will earn her associate’s degree from Wenatchee Valley College.
The Wenatchee World, June 17, 2020
Grays Harbor College is staging its annual 10-Minute (or less) Play Festival online this Saturday evening.
Andrew Gaines, head of GHC’s drama department, has been developing four productions
for this event since April. The plays were written by Harbor students, community members
and others, but all acted by students of his spring Introduction to Acting class as
part of their coursework.
The Daily World, June 17, 2020
The COVID-19 pandemic has forced Walla Walla Community College to shave an additional $3.1 million off its budget for the 2020-21 school year. To
achieve that, seven positions have been eliminated and another eight will remain vacant
for a total of 15 affected positions, according to information from the college. Two
of the employees laid off were faculty members.
Union-Bulletin, June 17, 2020
Trends | Horizons | Education
After thirteen straight weeks of record unemployment claims, it is clear we are facing
the most serious economic downturn since the Great Depression. And on top of the economic
fallout, training to help people reconnect to the labor market will be more difficult
to provide because of the nature of this crisis. As community colleges try to learn
from the pivot to remote learning this spring, serve students this summer, and enroll
their classes for fall, they are faced with one particularly difficult problem: continuing
to offer hands on career and technical education in fields like advanced manufacturing,
automotive, healthcare, and building trades during a pandemic.
New America, June 23, 2020
At a time when many students and families are increasingly questioning the cost and
value of traditional four-year college degrees, attaining milestones based on stackable
credentials has received more attention as a viable way to prepare students for the
workforce. Particularly at community colleges, where students may or may not matriculate

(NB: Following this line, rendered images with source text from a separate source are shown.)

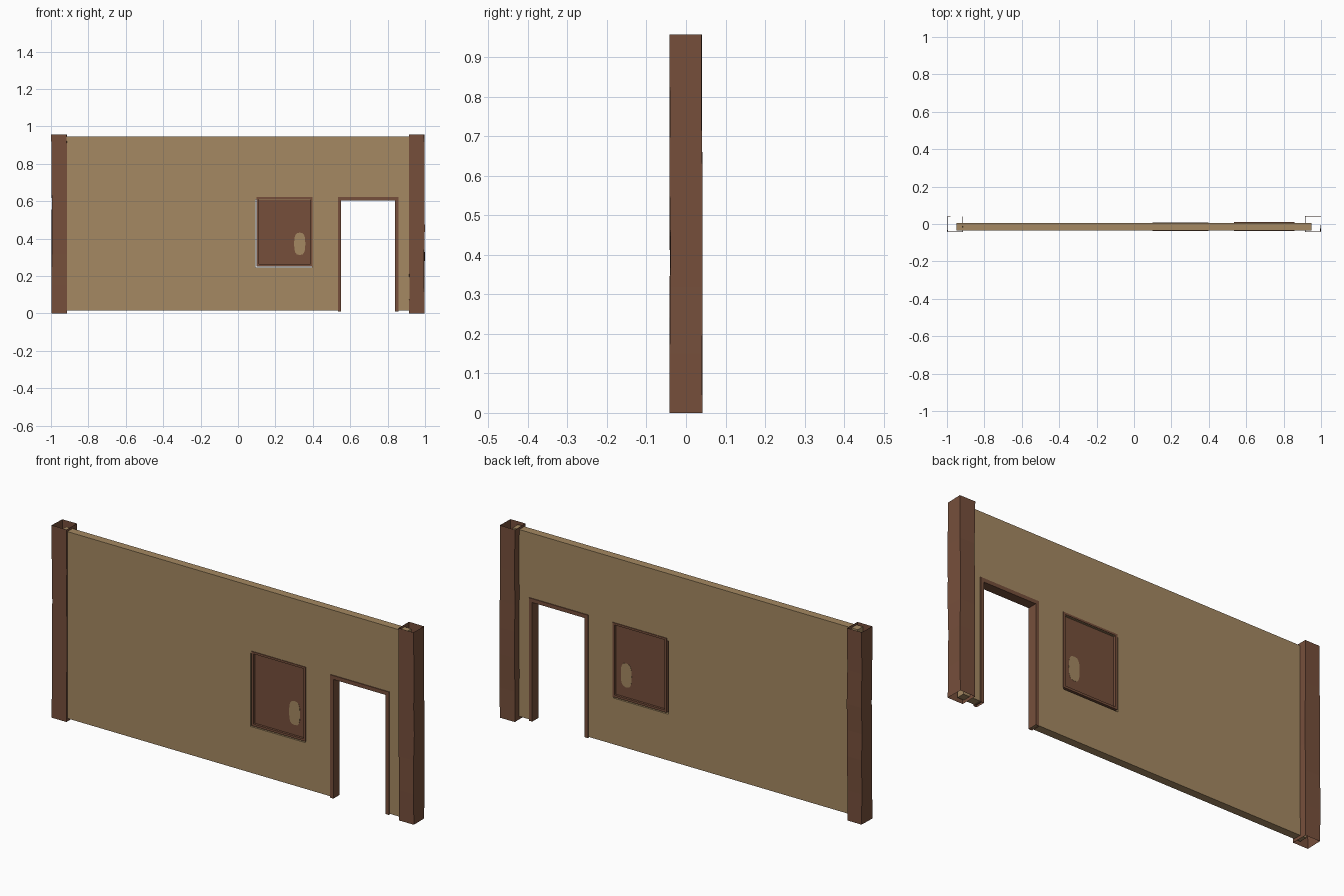
import bpy, bmesh, math, random

if "Cube" in bpy.data.objects:
    bpy.data.objects.remove(bpy.data.objects["Cube"])

random.seed(4)


def material(name, rgb):
    m = bpy.data.materials.new(name)
    m.diffuse_color = (*rgb, 1)
    m.use_nodes = True
    m.node_tree.nodes["Principled BSDF"].inputs["Base Color"].default_value = m.diffuse_color
    return m


PLASTER = material("sandy plaster", (0.376, 0.250, 0.122))
WOOD = material("dark wood", (0.181, 0.078, 0.044))


def finish(bm, name, mat, recalc=True):
    if recalc:
        bmesh.ops.recalc_face_normals(bm, faces=bm.faces)
    me = bpy.data.meshes.new(name)
    bm.to_mesh(me)
    bm.free()
    me.materials.append(mat)
    ob = bpy.data.objects.new(name, me)
    bpy.context.collection.objects.link(ob)
    return ob


def skin(bm, rings, close_ring=True, close_path=False):
    """Join successive vertex rings with quads."""
    vs = [[bm.verts.new(p) for p in r] for r in rings]
    n = len(vs[0])
    pairs = list(zip(vs, vs[1:])) + ([(vs[-1], vs[0])] if close_path else [])
    for a, b in pairs:
        for i in range(n if close_ring else n - 1):
            j = (i + 1) % n
            bm.faces.new((a[i], a[j], b[j], b[i]))


# Wall: grid of cells, leaving out the window and door openings, then thickened
def wall():
    xs = [-0.95, 0.093, 0.395, 0.545, 0.846, 0.95]
    zs = [0.015, 0.245, 0.61, 0.945]
    zs_door = {(3, 0), (3, 1)}
    holes = {(1, 1)} | zs_door
    bm = bmesh.new()
    grid = [[bm.verts.new((x, -0.034, z)) for z in zs] for x in xs]
    for i in range(len(xs) - 1):
        for k in range(len(zs) - 1):
            if (i, k) not in holes:
                bm.faces.new((grid[i][k], grid[i + 1][k],
                              grid[i + 1][k + 1], grid[i][k + 1]))
    for v in [v for v in bm.verts if not v.link_faces]:
        bm.verts.remove(v)
    ext = bmesh.ops.extrude_face_region(bm, geom=bm.faces[:], use_keep_orig=True)
    for v in ext["geom"]:
        if isinstance(v, bmesh.types.BMVert):
            v.co.y = 0.006
    finish(bm, "wall", PLASTER)


wall()


# Corner posts: hollow, slightly uneven square timbers
def post(name, side):
    bm = bmesh.new()
    rings = []
    for z in (0, 0.15, 0.32, 0.45, 0.58, 0.75, 0.957):
        ring = []
        for sx, sy in ((-1, -1), (1, -1), (1, 1), (-1, 1)):
            jx, jy = random.uniform(-0.002, 0.002), random.uniform(-0.0015, 0.0015)
            ring.append((side * 0.956 + sx * 0.041 + jx, sy * 0.0405 + jy, z))
        rings.append(ring)
    skin(bm, rings)
    finish(bm, name, WOOD, recalc=False)


post("left_post", -1)
post("right_post", 1)


# Frames: rectangular section swept along an outer and inner outline
def frame(name, outer, inner, y0, y1, closed):
    bm = bmesh.new()
    rings = [[(a, y0, b), (c, y0, d), (c, y1, d), (a, y1, b)]
             for (a, b), (c, d) in zip(outer, inner)]
    skin(bm, rings, close_path=closed)
    finish(bm, name, WOOD)


frame("door_frame",
      [(0.534, 0.01), (0.534, 0.622), (0.857, 0.622), (0.857, 0.01)],
      [(0.552, 0.01), (0.552, 0.603), (0.840, 0.603), (0.840, 0.01)],
      -0.038, 0.010, False)
frame("window_frame",
      [(0.100, 0.252), (0.100, 0.622), (0.399, 0.622), (0.399, 0.252)],
      [(0.111, 0.263), (0.111, 0.612), (0.388, 0.612), (0.388, 0.263)],
      -0.037, 0.009, True)

# Window shutter panel, set back in its frame
bm = bmesh.new()
bmesh.ops.create_cube(bm, size=1)
for v in bm.verts:
    v.co = (0.25 + v.co.x * 0.28, -0.014 + v.co.y * 0.024, 0.4375 + v.co.z * 0.352)
finish(bm, "window_panel", WOOD)

# Worn oval patch, showing on both sides of the panel
bm = bmesh.new()
rings = []
for y in (-0.0268, -0.0012):
    ring = []
    for i in range(16):
        c, s = math.cos(math.tau * i / 16), math.sin(math.tau * i / 16)
        ring.append((0.330 + 0.030 * math.copysign(abs(c) ** 0.7, c), y,
                     0.372 + 0.060 * math.copysign(abs(s) ** 0.7, s)))
    rings.append(ring)
skin(bm, rings)
bmesh.ops.holes_fill(bm, edges=bm.edges[:], sides=0)
finish(bm, "worn_patch", PLASTER)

to a four-year institution, it’s critical that every course contributes to a student’s
progression along their career path.
Community College Daily, June 22, 2020

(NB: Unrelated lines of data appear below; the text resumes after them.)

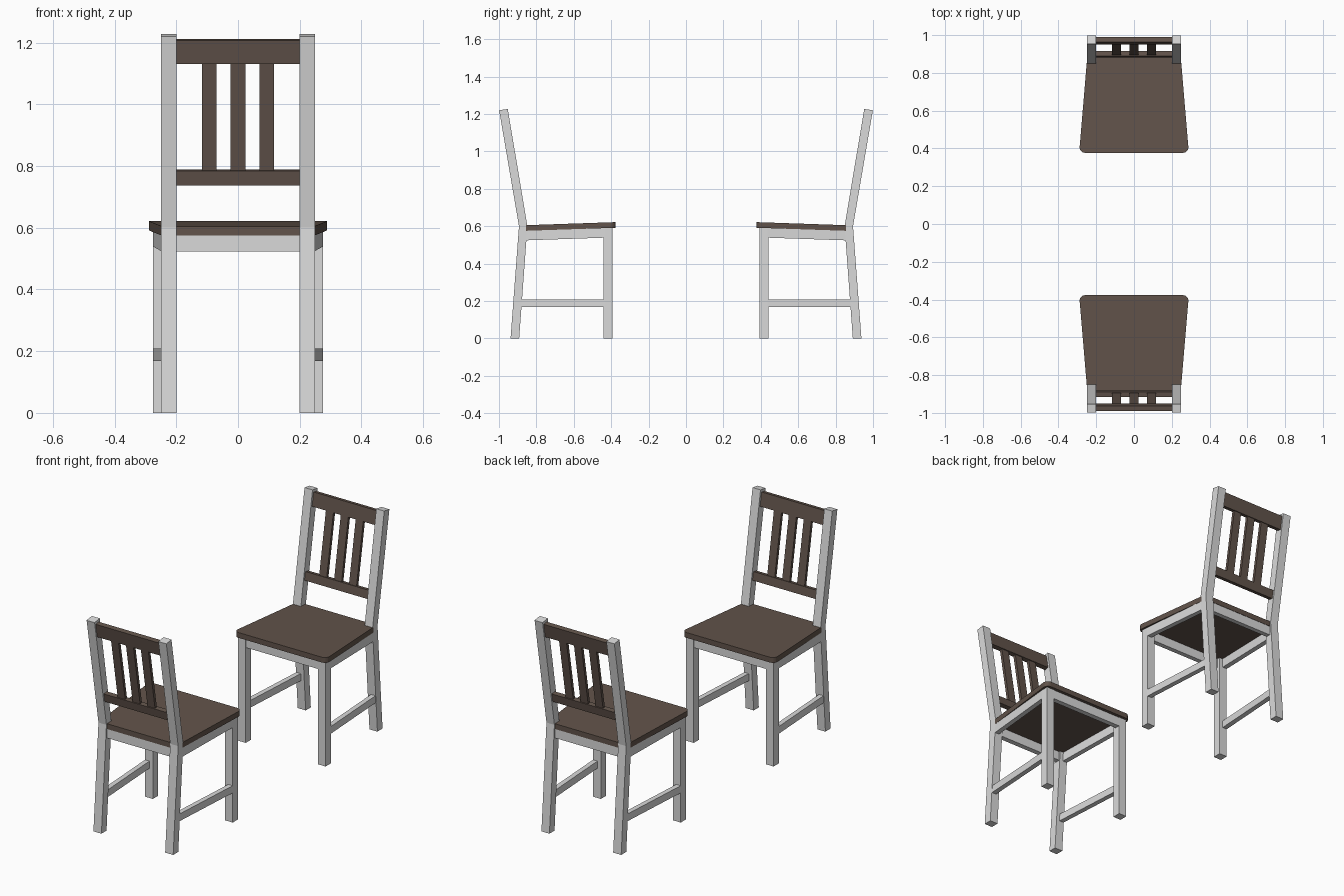
import bpy, bmesh, math

if "Cube" in bpy.data.objects:
    bpy.data.objects.remove(bpy.data.objects["Cube"])


def material(name, rgb):
    m = bpy.data.materials.new(name)
    m.diffuse_color = (*rgb, 1)
    m.use_nodes = True
    m.node_tree.nodes["Principled BSDF"].inputs["Base Color"].default_value = m.diffuse_color
    return m


WHITE = material("painted grey white", (0.70, 0.70, 0.70))
BROWN = material("dark brown wood", (0.122, 0.088, 0.070))


def loft(name, a, b, mat):
    """Solid between two matching loops, placed once for each facing chair."""
    bm = bmesh.new()
    va, vb = [bm.verts.new(p) for p in a], [bm.verts.new(p) for p in b]
    bm.faces.new(va)
    bm.faces.new(vb)
    n = len(a)
    for i in range(n):
        j = (i + 1) % n
        bm.faces.new((va[i], va[j], vb[j], vb[i]))
    bmesh.ops.recalc_face_normals(bm, faces=bm.faces)
    me = bpy.data.meshes.new(name)
    bm.to_mesh(me)
    bm.free()
    me.materials.append(mat)
    for angle in (0, math.pi):
        ob = bpy.data.objects.new(name, me)
        ob.rotation_euler.z = angle
        bpy.context.collection.objects.link(ob)


def slab_x(name, profile, x0, x1, mat):
    """Extrude a (y, z) profile along x."""
    loft(name, [(x0, y, z) for y, z in profile], [(x1, y, z) for y, z in profile], mat)


def seat_z(y):
    """Underside height of the sloping seat."""
    return 0.592 - 0.034 * (y - 0.375)


def side_x(y):
    """Outer side of the tapering frame."""
    return 0.275 - 0.025 * (y - 0.44) / 0.41


SLOPE = 0.174


def back_y(z):
    """Centre line of the leaning backrest."""
    return 0.870 + SLOPE * (z - 0.6)


def back_profile(z0, z1, t):
    d = SLOPE * t / 2
    return [(back_y(z0) - t / 2, z0 + d), (back_y(z0) + t / 2, z0 - d),
            (back_y(z1) + t / 2, z1 - d), (back_y(z1) - t / 2, z1 + d)]


# Seat: tapered slab, rounded front corners, notched round the back posts
half = [(0.20, 0.888), (0.20, 0.855), (0.25, 0.855)]
r, cx, cy = 0.028, 0.260, 0.405
for i in range(6):
    t = -math.radians(90 * i / 5)
    half.append((cx + r * math.cos(t), cy + r * math.sin(t)))
outline = half + [(-x, y) for x, y in reversed(half)]
loft("seat", [(x, y, seat_z(y)) for x, y in outline],
     [(x, y, seat_z(y) + 0.030) for x, y in outline], BROWN)

post = [(0.892, 0), (0.938, 0), (0.893, 0.6), (0.999, 1.220),
        (0.953, 1.227), (0.848, 0.6)]
for s in (-1, 1):
    # Bent back post and straight front leg
    slab_x("back_post", post, s * 0.20, s * 0.25, WHITE)
    leg = [(0.392, 0), (0.440, 0), (0.440, seat_z(0.44)), (0.392, seat_z(0.392))]
    slab_x("front_leg", leg, s * 0.226, s * 0.275, WHITE)

    # Side apron and low stretcher, following the taper
    def side_rail(name, y0, y1, thick, low, high):
        ends = []
        for y in (y0, y1):
            x = side_x(y)
            ends.append([(s * x, y, low(y)), (s * x, y, high(y)),
                         (s * (x - thick), y, high(y)), (s * (x - thick), y, low(y))])
        loft(name, ends[0], ends[1], WHITE)

    side_rail("side_apron", 0.435, 0.86, 0.028, lambda y: seat_z(y) - 0.051, seat_z)
    side_rail("side_stretcher", 0.435, 0.89, 0.028, lambda y: 0.168, lambda y: 0.209)

# Front and back aprons
for name, y0, y1, w in (("front_apron", 0.394, 0.422, 0.23), ("back_apron", 0.858, 0.886, 0.205)):
    slab_x(name, [(y0, seat_z(y0) - 0.052), (y1, seat_z(y1) - 0.052),
                  (y1, seat_z(y1)), (y0, seat_z(y0))], -w, w, WHITE)

# Backrest rails and slats
slab_x("top_rail", back_profile(1.132, 1.209, 0.026), -0.202, 0.202, BROWN)
slab_x("lower_rail", back_profile(0.739, 0.786, 0.026), -0.202, 0.202, BROWN)
for x in (-0.0935, 0, 0.0935):
    slab_x("back_slat", back_profile(0.780, 1.138, 0.016), x - 0.0235, x + 0.0235, BROWN)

Leaders of seven community college-based organizations on Thursday addressed an array
of issues pertaining to the pandemic and equity, but two topics seemed to permeate

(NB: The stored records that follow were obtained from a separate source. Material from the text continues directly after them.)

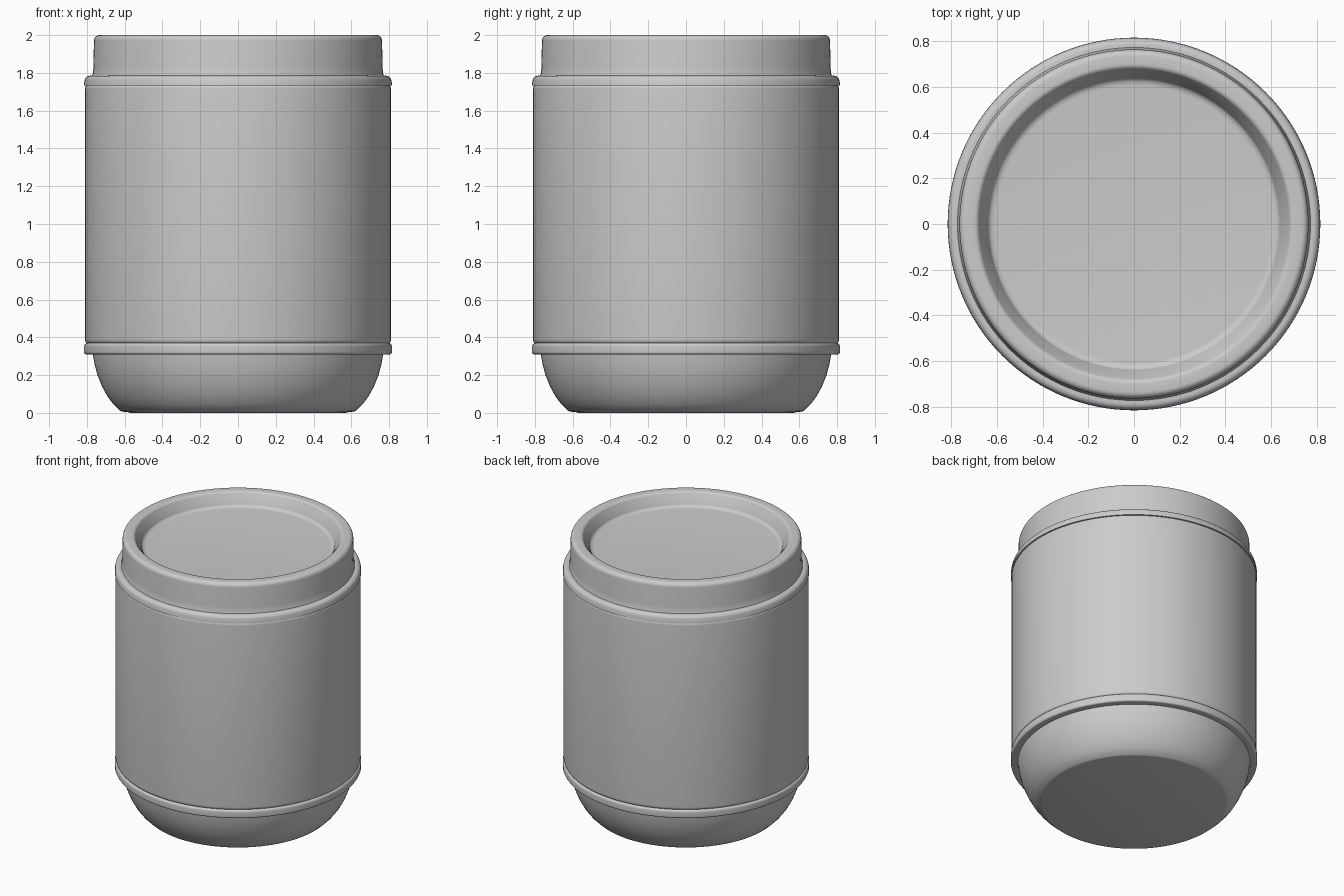
import bpy, bmesh, math

if "Cube" in bpy.data.objects:
    bpy.data.objects.remove(bpy.data.objects["Cube"])

SEGMENTS = 128


def lathe(name, profile):
    """Revolve an (r, z) profile, listed from bottom to top, around z."""
    bm = bmesh.new()
    verts = [bm.verts.new((r, 0, z)) for r, z in profile]
    edges = [bm.edges.new(pair) for pair in zip(verts, verts[1:])]
    bmesh.ops.spin(bm, geom=verts + edges, cent=(0, 0, 0), axis=(0, 0, 1),
                   angle=math.tau, steps=SEGMENTS, use_duplicate=False)
    bmesh.ops.remove_doubles(bm, verts=bm.verts, dist=1e-4)
    bmesh.ops.recalc_face_normals(bm, faces=bm.faces)
    mesh = bpy.data.meshes.new(name)
    bm.to_mesh(mesh)
    bm.free()
    ob = bpy.data.objects.new(name, mesh)
    bpy.context.collection.objects.link(ob)
    bpy.ops.object.select_all(action='DESELECT')
    bpy.context.view_layer.objects.active = ob
    ob.select_set(True)
    bpy.ops.object.shade_smooth_by_angle(angle=math.radians(35))
    return ob


def arc(cr, cz, rr, rz, a0, a1, n=6):
    """Elliptical arc in the (r, z) plane, angles in degrees."""
    return [(cr + rr * math.cos(math.radians(a0 + (a1 - a0) * i / n)),
             cz + rz * math.sin(math.radians(a0 + (a1 - a0) * i / n)))
            for i in range(n + 1)]


# Rounded base with a flat underside
lathe("base", [(0, 0), (0.57, 0)]
      + arc(0.59, 0.025, 0.05, 0.02, -90, -50, 4)
      + [(0.66, 0.046), (0.69, 0.085), (0.72, 0.14), (0.744, 0.2),
         (0.76, 0.26), (0.769, 0.315)])

# Lower rounded band
lathe("lower_band", [(0.765, 0.31)]
      + arc(0.803, 0.322, 0.012, 0.012, -90, 0)
      + arc(0.798, 0.352, 0.017, 0.018, 0, 90) + [(0.785, 0.37)])

# Cylindrical body wall with softened ends
lathe("body", arc(0.79, 0.39, 0.02, 0.025, -90, 0)
      + arc(0.79, 1.715, 0.02, 0.025, 0, 90))

# Upper band with flat underside and rounded shoulder
lathe("upper_band", [(0.785, 1.732), (0.815, 1.732), (0.814, 1.75)]
      + arc(0.785, 1.757, 0.027, 0.028, 0, 90) + [(0.765, 1.785)])

# Lid with rounded rim and recessed top panel
lathe("lid", [(0.772, 1.785), (0.768, 1.8), (0.765, 1.83)]
      + arc(0.735, 1.97, 0.028, 0.03, 0, 90)
      + arc(0.70, 1.975, 0.025, 0.025, 90, 165)
      + arc(0.605, 1.935, 0.035, 0.025, 0, -90) + [(0, 1.91)])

through most of the discussion: Ensuring students have the technology needed to continue
with remote learning and including faculty in plans to help students succeed in the
new college environment.
Community College Daily, June 22, 2020
The U.S. Education Department on Friday announced a new CARES Act-funded grant program
focused on short-term job training for in-demand occupations and entrepreneurship
development. The CARES Act provided $307.5 million for discretionary grants, which
Education Secretary Betsey DeVos plans to divide between two competitions ... The
deadline for state applications is August 24. A pre-application webinar for prospective
applicants is scheduled for June 29. ED aims to award grants by October.
Community College Daily, June 21, 2020
The U.S. Department of Education is making it harder for colleges to reconsider —
and potentially increase — financial aid for students who have lost jobs or family
income in the current economic crisis. The department has shelved guidance that once
encouraged colleges to do more to help students affected by a downturn.
NPR, June 19, 2020
Politics | Local, State, National
... Significantly for higher education, Trump’s order does not affect the optional
practical training program, which permits international students to work in the U.S.
for up to three years after graduating while staying on their F student visas. The
decision not to impose new restrictions on the OPT program at this time came as a
relief for higher education organizations and administrators who have joined with
business groups in strongly advocating for keeping the program in place.
Inside Higher Ed, June 23, 2020
Amid concerns the coronavirus pandemic could worsen racial disparities, even as protests
worldwide call for greater equity in the wake of the killing of George Floyd, former
U.S. Education Secretary John B. King Jr. on Monday called for Congress to forgive
some student debt and to double the award size of Pell Grants.
Inside Higher Ed, June 23, 2020